= Assignment =
Number of lines with the string "steps" in the entries below: report it, and nothing besides.

= Records from a data collection =
= = = = = = =
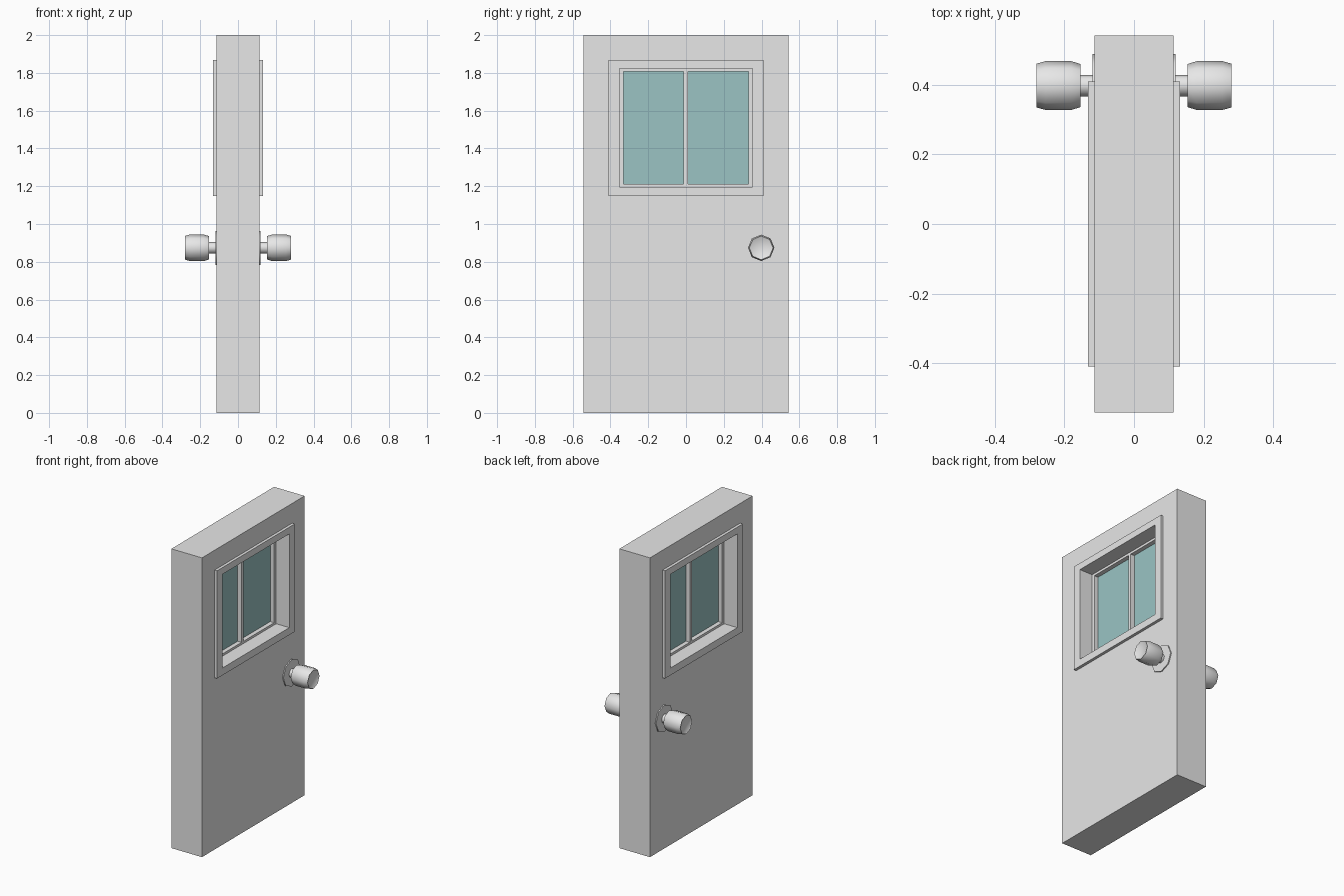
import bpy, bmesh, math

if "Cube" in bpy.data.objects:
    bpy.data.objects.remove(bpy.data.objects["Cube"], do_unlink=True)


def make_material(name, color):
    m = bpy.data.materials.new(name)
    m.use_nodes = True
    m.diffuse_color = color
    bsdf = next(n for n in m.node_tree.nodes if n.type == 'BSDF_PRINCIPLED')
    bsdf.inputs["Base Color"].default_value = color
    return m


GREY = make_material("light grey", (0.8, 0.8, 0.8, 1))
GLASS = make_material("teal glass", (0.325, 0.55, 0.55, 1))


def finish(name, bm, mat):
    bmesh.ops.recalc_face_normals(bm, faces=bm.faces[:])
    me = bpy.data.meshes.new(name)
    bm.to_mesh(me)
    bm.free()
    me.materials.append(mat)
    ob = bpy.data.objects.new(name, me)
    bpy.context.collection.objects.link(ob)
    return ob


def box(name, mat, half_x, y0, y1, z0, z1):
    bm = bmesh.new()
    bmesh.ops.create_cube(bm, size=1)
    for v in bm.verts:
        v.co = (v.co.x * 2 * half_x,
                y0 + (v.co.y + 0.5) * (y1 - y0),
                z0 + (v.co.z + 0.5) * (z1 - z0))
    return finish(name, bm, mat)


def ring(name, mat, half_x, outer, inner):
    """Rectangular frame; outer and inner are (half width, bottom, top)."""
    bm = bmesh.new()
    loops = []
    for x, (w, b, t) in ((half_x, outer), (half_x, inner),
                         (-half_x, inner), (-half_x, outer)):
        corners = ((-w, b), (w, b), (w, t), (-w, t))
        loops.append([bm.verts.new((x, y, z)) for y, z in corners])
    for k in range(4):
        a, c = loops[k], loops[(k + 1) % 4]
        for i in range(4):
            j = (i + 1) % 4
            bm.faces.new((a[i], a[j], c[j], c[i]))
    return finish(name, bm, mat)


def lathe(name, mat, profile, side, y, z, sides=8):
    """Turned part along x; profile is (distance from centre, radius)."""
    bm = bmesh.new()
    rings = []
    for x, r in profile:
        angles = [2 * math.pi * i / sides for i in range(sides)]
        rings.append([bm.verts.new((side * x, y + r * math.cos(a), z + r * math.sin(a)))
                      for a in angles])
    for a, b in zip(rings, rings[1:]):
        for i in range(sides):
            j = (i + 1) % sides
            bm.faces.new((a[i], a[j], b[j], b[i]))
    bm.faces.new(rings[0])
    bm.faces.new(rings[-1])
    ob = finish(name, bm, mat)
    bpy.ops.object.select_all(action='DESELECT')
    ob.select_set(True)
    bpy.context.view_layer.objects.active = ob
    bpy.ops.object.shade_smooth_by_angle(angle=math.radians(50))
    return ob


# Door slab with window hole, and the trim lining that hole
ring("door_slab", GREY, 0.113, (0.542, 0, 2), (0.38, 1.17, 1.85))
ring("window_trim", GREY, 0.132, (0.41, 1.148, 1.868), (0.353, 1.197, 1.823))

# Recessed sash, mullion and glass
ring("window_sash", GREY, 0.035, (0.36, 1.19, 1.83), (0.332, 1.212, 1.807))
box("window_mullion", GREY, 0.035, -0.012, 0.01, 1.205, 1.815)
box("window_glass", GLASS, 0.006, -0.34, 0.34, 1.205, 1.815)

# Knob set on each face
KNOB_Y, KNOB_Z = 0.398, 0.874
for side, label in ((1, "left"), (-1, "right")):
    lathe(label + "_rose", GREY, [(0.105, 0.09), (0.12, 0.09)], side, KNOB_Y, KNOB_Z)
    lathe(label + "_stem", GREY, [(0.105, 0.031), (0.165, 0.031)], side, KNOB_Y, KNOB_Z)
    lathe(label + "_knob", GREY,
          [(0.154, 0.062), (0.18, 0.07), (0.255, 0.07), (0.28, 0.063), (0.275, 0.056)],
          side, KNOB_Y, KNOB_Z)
= = = = = = =
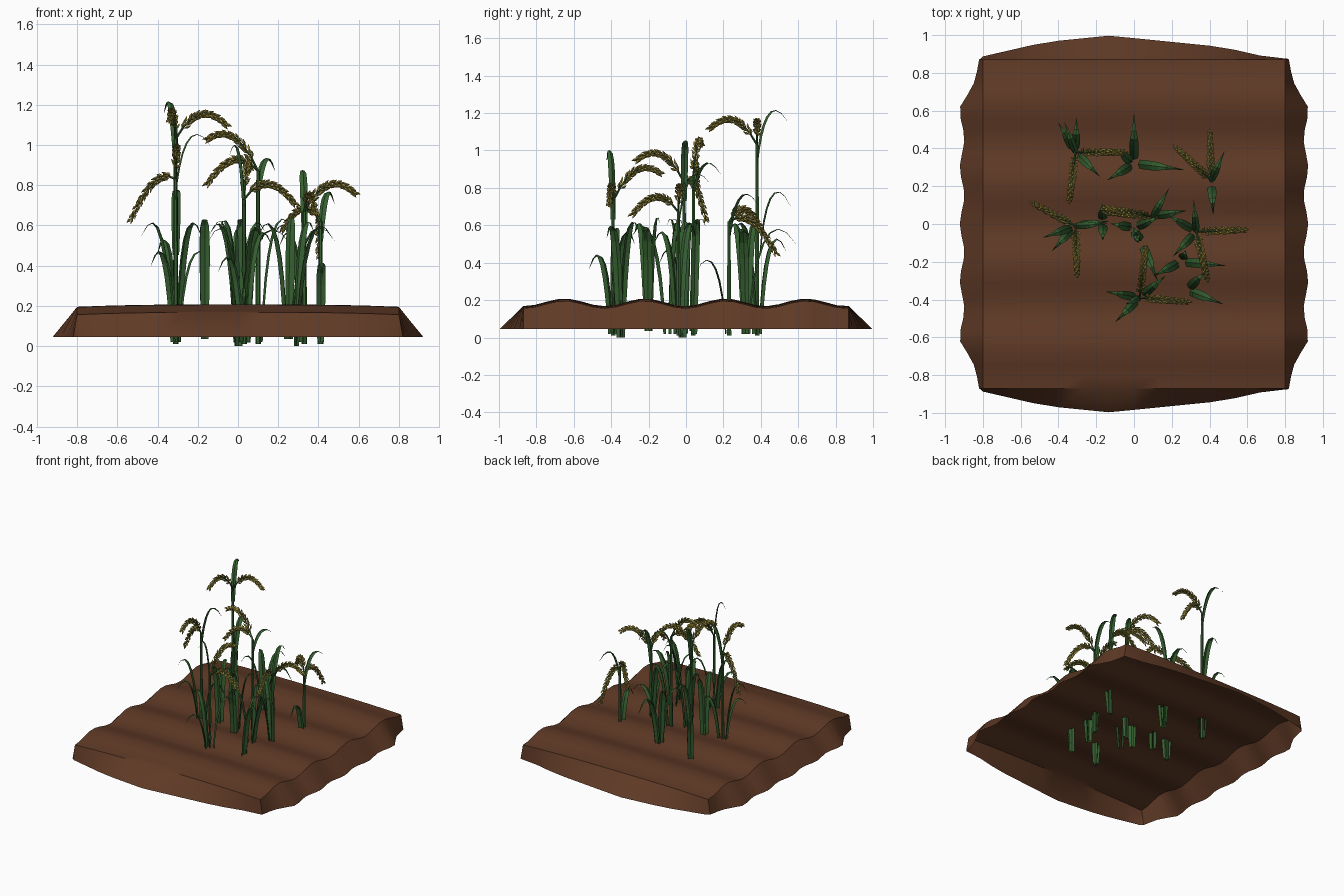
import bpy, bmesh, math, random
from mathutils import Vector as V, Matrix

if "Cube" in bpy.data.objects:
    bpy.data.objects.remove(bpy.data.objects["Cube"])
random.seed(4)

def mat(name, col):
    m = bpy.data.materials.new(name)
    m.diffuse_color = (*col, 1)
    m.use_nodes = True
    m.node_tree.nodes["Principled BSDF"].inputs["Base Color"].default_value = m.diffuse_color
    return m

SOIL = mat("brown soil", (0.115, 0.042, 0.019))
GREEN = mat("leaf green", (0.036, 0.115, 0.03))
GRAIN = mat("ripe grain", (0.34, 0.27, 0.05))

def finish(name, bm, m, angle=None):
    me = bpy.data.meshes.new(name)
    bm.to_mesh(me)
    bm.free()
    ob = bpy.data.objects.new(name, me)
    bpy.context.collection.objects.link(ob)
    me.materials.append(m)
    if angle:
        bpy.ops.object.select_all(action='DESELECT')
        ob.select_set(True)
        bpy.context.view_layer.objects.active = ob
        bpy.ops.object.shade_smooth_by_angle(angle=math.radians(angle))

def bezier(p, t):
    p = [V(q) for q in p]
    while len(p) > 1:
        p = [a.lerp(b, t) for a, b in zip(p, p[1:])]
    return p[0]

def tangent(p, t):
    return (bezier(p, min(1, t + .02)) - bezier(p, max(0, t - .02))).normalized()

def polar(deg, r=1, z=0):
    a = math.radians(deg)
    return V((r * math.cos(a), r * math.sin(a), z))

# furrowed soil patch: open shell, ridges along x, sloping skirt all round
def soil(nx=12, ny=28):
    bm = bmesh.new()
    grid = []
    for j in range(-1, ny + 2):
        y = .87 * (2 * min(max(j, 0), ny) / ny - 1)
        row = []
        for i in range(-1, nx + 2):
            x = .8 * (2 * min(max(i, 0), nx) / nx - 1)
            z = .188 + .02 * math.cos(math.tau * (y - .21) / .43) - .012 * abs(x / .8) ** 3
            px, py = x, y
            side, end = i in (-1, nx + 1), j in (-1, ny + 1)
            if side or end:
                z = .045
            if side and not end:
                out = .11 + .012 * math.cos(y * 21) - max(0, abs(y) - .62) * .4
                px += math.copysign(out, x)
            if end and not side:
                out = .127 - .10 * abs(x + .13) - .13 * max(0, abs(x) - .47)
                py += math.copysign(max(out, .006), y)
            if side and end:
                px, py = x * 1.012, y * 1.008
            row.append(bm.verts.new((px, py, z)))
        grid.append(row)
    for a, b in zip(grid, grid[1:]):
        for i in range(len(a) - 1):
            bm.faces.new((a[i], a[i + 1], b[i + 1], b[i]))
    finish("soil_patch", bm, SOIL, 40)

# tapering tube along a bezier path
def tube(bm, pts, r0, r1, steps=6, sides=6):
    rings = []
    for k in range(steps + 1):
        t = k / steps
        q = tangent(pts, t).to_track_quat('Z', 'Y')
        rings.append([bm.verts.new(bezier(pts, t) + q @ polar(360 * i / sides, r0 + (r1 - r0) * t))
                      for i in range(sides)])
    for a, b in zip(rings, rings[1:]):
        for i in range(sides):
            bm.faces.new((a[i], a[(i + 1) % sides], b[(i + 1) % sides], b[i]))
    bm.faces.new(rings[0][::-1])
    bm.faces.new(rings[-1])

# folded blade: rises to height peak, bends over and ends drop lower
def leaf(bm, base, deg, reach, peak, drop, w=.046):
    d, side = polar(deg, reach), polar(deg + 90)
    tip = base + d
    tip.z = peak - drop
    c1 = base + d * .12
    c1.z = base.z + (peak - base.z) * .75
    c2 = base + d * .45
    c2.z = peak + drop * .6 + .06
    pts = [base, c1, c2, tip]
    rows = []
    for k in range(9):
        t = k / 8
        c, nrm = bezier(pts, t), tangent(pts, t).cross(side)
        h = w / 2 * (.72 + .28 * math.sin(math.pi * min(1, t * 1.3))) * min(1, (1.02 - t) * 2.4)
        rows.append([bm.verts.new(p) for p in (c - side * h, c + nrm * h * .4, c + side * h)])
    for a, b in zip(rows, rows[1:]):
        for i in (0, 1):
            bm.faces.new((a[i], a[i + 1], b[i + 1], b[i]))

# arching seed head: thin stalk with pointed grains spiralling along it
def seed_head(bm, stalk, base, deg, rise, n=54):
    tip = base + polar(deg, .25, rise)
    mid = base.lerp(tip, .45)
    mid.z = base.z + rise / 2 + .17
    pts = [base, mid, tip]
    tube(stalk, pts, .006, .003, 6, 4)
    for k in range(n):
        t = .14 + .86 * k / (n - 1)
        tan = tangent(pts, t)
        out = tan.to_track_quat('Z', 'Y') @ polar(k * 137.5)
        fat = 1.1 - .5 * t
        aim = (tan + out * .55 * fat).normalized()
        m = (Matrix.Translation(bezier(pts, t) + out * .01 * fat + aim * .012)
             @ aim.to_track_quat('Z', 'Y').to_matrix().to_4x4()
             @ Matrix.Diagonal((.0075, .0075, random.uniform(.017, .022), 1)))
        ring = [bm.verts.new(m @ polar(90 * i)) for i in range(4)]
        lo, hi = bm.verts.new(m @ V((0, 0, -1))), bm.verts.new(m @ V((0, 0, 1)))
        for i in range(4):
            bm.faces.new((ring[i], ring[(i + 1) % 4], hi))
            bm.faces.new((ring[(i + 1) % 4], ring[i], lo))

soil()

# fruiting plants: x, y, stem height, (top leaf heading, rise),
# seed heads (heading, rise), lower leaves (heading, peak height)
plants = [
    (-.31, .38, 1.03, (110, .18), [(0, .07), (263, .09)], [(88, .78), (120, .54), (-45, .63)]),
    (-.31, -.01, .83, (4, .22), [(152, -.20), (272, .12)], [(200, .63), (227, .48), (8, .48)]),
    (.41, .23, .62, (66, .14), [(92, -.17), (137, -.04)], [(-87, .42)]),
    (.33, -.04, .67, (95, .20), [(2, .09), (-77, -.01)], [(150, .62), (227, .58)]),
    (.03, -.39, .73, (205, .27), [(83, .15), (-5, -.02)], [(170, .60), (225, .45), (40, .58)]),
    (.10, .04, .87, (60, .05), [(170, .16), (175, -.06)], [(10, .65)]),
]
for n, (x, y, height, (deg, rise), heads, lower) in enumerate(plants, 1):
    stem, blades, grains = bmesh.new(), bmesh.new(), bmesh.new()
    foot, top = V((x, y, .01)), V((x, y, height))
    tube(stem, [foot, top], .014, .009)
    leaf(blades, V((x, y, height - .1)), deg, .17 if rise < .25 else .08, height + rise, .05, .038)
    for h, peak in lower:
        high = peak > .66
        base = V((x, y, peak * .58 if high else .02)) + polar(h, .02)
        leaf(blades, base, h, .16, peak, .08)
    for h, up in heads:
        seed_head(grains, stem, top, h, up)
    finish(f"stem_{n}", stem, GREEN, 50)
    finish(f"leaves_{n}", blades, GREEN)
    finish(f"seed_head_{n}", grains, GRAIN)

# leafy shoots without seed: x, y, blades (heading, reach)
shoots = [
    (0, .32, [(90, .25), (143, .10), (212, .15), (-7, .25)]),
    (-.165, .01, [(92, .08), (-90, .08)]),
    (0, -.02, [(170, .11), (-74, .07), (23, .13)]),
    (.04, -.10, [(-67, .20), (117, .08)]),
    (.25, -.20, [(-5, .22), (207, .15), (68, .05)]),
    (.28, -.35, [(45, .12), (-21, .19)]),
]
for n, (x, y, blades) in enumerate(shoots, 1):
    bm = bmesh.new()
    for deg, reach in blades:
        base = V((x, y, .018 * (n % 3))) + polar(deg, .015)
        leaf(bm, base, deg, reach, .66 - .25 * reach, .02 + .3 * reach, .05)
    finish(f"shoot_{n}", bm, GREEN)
= = = = = = =
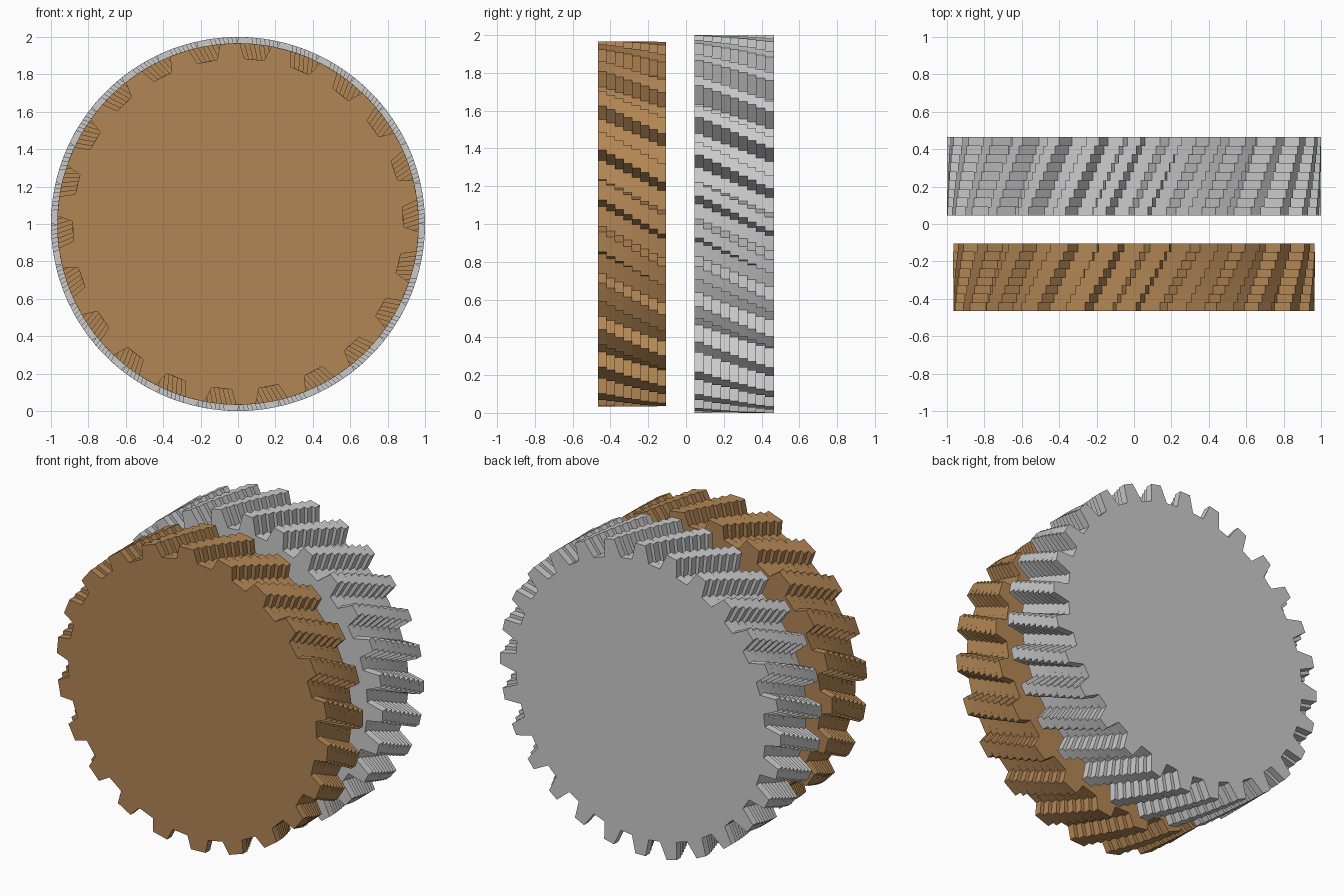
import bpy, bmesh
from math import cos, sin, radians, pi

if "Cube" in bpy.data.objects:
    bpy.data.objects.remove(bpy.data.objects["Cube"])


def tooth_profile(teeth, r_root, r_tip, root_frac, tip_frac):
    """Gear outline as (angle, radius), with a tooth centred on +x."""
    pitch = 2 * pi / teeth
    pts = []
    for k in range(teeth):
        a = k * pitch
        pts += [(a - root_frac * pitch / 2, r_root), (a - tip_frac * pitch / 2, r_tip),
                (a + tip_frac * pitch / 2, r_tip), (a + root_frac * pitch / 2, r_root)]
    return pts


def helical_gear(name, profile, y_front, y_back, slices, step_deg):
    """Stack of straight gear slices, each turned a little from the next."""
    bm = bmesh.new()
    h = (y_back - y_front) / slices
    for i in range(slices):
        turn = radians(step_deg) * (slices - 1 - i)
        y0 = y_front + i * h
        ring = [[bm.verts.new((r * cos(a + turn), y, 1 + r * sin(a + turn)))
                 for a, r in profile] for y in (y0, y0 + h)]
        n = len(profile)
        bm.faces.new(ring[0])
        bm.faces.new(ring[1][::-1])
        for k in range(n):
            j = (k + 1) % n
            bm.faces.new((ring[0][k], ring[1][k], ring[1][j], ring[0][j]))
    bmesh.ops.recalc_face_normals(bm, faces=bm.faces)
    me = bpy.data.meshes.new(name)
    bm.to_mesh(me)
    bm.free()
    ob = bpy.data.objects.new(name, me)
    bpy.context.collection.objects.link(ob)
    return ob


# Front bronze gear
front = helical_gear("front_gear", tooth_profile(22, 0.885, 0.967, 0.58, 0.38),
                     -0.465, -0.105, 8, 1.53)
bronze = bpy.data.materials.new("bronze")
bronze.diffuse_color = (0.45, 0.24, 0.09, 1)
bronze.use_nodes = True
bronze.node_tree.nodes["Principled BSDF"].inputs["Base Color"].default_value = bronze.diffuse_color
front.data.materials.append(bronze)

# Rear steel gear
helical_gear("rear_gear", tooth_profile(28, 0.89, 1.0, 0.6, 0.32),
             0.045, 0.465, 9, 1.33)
= = = = = = =
= Response to this task =
3